Dear Diary, Is This Still The Way They Do TV Ratings?

Here’s an amusing article out of today’s Cleveland Plain Dealer, entitled “Confessions of a Nielsen Family,” in which columnist John Horton recounts his family’s week of watching TV and writing down what they watched.

Seven days of chronicling viewing habits taught me this: The remote control is a dangerous weapon in the wrong hands, and we have 10 of them between me; my wife, Debbie; my daughter, Lindsay, 7; and my sons, Brian, who’s almost 5, and Jack, 1.
Where it went wrong, I can’t say. When our house first received the diary, I thought about clicking on some high-quality, educational programming just to encourage the networks to air more of it. Maybe linger a few hours on the History Channel, or get lost on Animal Planet.
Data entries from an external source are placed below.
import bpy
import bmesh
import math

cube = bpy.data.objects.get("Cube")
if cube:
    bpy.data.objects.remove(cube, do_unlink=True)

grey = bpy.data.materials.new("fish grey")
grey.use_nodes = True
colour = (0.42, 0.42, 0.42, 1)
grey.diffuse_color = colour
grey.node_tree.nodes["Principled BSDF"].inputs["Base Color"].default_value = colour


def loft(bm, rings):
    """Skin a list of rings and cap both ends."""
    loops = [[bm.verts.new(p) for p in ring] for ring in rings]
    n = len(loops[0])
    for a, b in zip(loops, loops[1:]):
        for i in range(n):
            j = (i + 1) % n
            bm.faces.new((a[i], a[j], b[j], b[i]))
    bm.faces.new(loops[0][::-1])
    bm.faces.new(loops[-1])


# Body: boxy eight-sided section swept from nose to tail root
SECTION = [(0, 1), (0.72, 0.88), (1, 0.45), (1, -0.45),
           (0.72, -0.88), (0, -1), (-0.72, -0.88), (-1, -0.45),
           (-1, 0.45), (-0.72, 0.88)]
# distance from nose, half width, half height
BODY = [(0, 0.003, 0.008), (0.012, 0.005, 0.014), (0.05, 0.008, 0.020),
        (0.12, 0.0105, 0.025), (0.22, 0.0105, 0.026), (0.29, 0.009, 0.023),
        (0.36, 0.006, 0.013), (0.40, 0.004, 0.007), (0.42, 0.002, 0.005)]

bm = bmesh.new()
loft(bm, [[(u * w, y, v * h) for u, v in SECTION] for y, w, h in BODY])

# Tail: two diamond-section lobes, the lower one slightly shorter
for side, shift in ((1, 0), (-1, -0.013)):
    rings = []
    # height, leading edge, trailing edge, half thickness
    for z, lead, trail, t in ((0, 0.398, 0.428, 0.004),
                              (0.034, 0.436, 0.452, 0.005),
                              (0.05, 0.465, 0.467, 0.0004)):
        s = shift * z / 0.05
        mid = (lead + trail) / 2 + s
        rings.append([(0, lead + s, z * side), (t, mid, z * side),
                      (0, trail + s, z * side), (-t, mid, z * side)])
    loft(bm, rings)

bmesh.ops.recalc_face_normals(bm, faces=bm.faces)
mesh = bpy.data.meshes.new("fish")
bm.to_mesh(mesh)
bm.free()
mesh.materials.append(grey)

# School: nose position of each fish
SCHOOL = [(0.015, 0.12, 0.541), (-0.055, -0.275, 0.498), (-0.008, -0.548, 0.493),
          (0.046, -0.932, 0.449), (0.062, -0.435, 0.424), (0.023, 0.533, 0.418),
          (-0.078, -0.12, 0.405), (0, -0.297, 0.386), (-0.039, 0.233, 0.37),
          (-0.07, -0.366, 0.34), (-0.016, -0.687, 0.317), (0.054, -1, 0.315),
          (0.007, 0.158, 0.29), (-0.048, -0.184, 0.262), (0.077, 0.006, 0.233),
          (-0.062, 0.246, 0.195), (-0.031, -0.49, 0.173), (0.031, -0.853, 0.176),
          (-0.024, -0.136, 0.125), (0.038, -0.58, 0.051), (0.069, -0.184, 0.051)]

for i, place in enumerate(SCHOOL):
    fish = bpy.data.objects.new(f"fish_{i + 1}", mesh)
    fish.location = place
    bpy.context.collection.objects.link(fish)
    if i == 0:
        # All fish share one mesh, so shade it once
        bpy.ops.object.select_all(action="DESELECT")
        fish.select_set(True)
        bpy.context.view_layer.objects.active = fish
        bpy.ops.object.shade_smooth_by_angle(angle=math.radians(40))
I seem to recall my family was asked to do this 20 years ago. But with billions of ad dollars at stake, and with advertisers questioning the efficacy of network and cable TV, is this still the primary way they measure the TV audience? Can’t they get any more precise info without asking busy, random families to write stuff down?



About Dan Goldgeier

Dan Goldgeier is a Seattle-based freelance copywriter with experience at advertising agencies across the U.S. He is a graduate of the Creative Circus ad school, and currently teaches at Seattle's School of Visual Concepts. Dan is also a columnist for and the author of View From The Cheap Seats and Killer Executions and Scrubbed Decks.